• **TASK ITEM**
What is the number of lines in the data that include the string "side"? Give it by itself.

+++ SUPPLIED MATERIAL +++

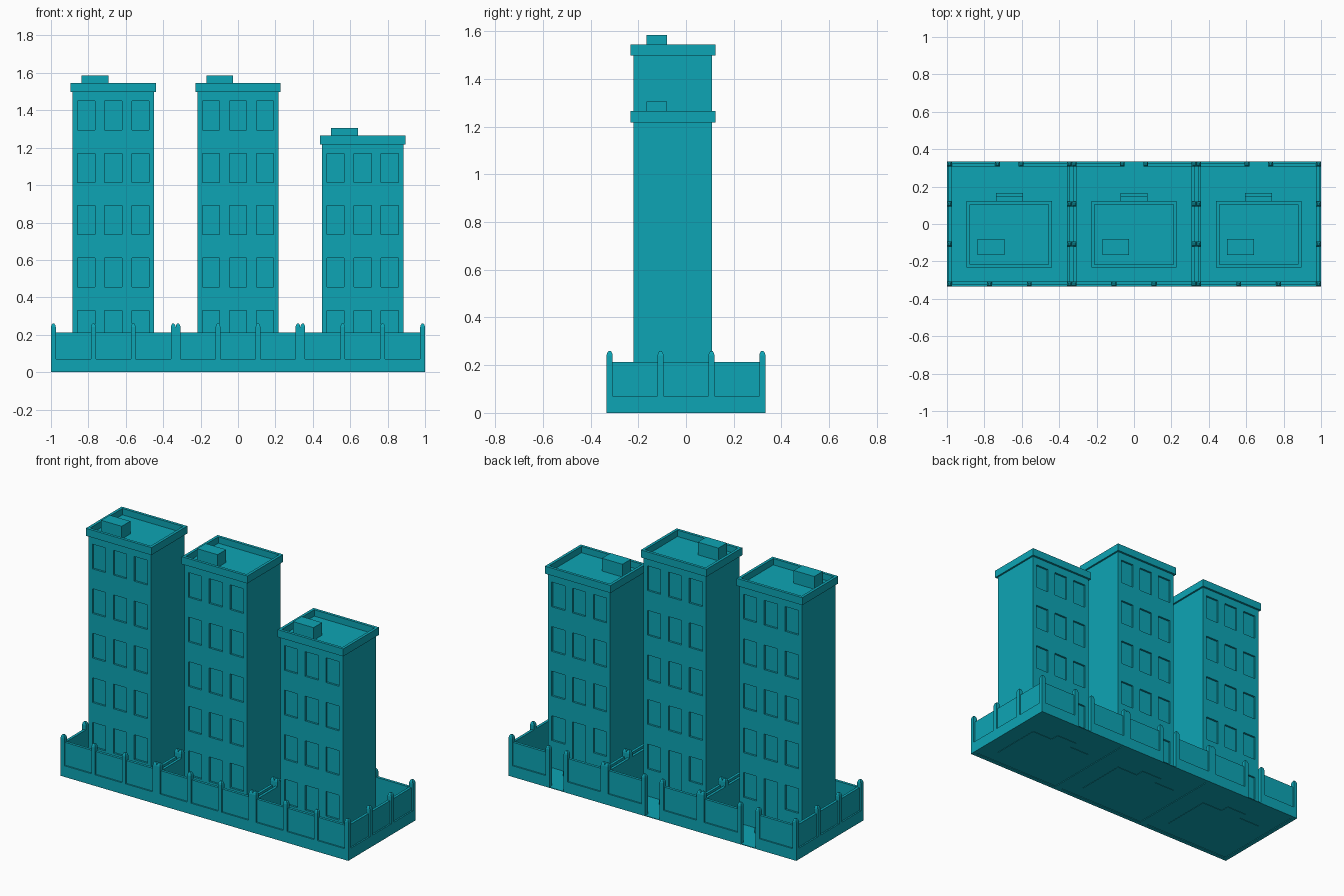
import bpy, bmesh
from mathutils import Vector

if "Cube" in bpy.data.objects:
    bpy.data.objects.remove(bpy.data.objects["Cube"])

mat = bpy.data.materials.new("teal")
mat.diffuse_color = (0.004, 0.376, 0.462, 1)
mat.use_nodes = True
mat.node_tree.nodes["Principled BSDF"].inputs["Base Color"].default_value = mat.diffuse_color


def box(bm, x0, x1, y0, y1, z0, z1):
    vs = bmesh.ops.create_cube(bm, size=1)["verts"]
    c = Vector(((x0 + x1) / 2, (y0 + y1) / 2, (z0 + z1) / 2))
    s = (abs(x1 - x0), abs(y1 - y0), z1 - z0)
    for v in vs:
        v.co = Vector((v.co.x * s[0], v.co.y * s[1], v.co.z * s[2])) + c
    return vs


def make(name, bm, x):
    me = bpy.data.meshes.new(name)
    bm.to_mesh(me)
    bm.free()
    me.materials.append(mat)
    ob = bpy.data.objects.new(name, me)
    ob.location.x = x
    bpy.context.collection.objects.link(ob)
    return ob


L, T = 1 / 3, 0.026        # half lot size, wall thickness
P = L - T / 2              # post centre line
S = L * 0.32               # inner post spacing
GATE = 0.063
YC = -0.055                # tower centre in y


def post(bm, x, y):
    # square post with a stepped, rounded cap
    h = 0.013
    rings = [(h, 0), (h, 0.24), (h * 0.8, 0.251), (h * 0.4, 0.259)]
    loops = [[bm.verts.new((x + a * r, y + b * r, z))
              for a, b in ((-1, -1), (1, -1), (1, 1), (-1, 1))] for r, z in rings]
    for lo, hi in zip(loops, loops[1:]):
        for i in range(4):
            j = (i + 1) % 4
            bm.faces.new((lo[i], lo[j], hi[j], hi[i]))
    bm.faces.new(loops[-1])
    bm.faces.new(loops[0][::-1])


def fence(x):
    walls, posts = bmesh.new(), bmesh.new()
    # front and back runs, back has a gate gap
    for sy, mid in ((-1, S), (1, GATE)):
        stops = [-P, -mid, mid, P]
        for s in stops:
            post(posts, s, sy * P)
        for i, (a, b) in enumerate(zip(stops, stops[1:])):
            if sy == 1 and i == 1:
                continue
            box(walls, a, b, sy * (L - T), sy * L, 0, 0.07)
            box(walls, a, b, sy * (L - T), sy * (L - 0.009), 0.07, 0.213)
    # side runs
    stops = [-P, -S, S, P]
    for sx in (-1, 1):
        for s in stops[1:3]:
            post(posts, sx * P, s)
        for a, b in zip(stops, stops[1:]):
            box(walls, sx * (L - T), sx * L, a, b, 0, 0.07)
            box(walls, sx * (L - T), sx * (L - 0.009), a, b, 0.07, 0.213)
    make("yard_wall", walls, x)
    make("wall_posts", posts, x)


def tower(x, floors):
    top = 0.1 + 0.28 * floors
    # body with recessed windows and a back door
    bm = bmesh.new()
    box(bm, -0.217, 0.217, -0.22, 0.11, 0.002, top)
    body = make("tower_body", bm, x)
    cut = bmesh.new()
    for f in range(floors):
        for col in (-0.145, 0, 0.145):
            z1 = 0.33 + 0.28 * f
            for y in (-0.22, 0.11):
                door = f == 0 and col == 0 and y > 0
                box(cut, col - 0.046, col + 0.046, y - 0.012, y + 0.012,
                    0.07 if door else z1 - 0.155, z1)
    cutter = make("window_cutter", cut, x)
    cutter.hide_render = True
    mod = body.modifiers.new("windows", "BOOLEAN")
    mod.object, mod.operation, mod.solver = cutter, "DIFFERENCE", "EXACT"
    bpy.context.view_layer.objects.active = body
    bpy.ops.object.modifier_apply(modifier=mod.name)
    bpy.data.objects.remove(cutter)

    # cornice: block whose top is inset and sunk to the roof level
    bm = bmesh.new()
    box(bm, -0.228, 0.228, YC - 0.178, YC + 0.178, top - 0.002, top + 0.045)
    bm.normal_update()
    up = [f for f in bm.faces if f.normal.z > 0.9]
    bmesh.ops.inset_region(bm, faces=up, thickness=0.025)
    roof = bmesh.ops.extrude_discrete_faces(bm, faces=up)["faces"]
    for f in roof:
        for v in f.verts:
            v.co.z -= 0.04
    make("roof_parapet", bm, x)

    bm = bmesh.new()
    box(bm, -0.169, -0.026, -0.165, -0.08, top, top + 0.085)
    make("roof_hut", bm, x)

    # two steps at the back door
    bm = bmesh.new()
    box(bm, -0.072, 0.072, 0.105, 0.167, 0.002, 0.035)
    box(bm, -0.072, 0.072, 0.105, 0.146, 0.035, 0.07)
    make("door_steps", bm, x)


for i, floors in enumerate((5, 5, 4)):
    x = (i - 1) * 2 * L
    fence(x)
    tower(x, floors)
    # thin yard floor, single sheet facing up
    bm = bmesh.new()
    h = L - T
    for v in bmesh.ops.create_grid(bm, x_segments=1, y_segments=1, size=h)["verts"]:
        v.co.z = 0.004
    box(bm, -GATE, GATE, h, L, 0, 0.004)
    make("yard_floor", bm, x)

+++
+++ SUPPLIED MATERIAL +++

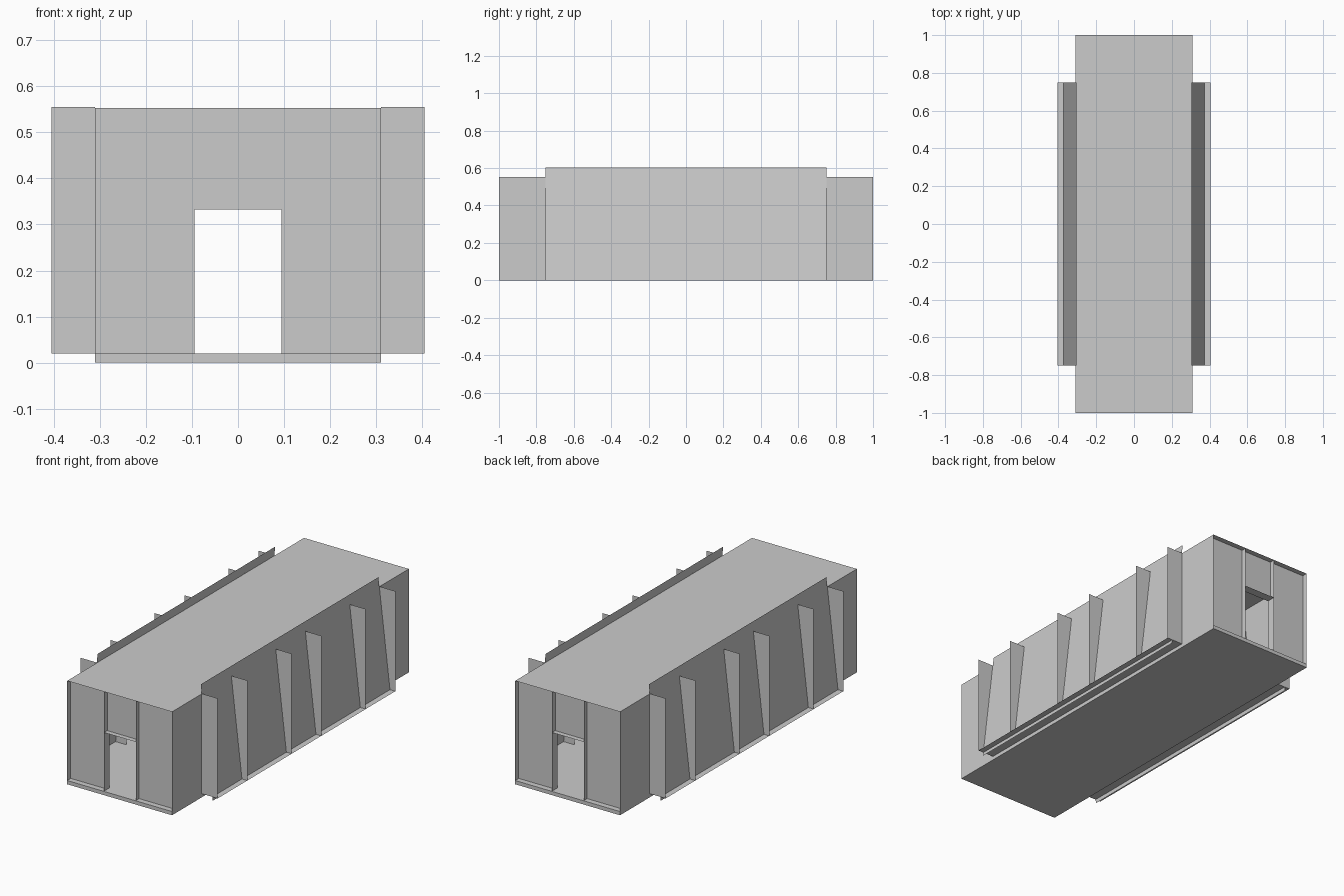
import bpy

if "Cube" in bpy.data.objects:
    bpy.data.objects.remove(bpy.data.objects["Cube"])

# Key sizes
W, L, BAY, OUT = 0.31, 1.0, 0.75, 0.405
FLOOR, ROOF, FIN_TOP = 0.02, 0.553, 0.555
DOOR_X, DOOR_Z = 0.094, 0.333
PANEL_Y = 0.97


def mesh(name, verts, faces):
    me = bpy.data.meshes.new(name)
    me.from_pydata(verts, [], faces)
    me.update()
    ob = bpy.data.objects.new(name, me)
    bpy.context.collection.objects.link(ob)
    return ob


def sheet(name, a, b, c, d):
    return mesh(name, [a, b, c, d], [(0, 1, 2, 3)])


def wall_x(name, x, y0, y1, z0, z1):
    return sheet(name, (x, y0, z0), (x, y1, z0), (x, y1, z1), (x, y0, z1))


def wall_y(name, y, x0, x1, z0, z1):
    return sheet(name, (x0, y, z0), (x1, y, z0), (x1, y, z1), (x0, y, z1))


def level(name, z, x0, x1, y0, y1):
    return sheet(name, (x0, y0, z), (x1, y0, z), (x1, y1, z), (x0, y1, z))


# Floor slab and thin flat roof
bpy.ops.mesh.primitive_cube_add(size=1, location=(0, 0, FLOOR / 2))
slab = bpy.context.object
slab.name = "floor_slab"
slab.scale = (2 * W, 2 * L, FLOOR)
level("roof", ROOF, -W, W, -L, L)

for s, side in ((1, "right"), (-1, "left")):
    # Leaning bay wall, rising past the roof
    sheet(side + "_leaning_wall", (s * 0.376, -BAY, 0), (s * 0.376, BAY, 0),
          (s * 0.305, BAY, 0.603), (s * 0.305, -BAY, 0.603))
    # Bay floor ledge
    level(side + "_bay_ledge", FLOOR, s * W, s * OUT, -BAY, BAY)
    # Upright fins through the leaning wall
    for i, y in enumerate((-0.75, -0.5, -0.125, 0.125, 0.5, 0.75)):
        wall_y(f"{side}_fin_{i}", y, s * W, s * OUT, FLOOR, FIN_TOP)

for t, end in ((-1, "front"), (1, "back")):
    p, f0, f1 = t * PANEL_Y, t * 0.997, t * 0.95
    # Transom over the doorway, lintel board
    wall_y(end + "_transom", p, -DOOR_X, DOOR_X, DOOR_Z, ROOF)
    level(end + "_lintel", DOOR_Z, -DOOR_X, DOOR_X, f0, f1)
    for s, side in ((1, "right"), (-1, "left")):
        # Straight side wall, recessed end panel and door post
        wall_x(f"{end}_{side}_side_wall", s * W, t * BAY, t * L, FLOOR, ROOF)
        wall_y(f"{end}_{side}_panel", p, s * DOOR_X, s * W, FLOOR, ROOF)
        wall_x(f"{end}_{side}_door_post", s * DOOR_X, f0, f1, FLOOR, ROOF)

+++

• **EXPECTED ANSWER**
10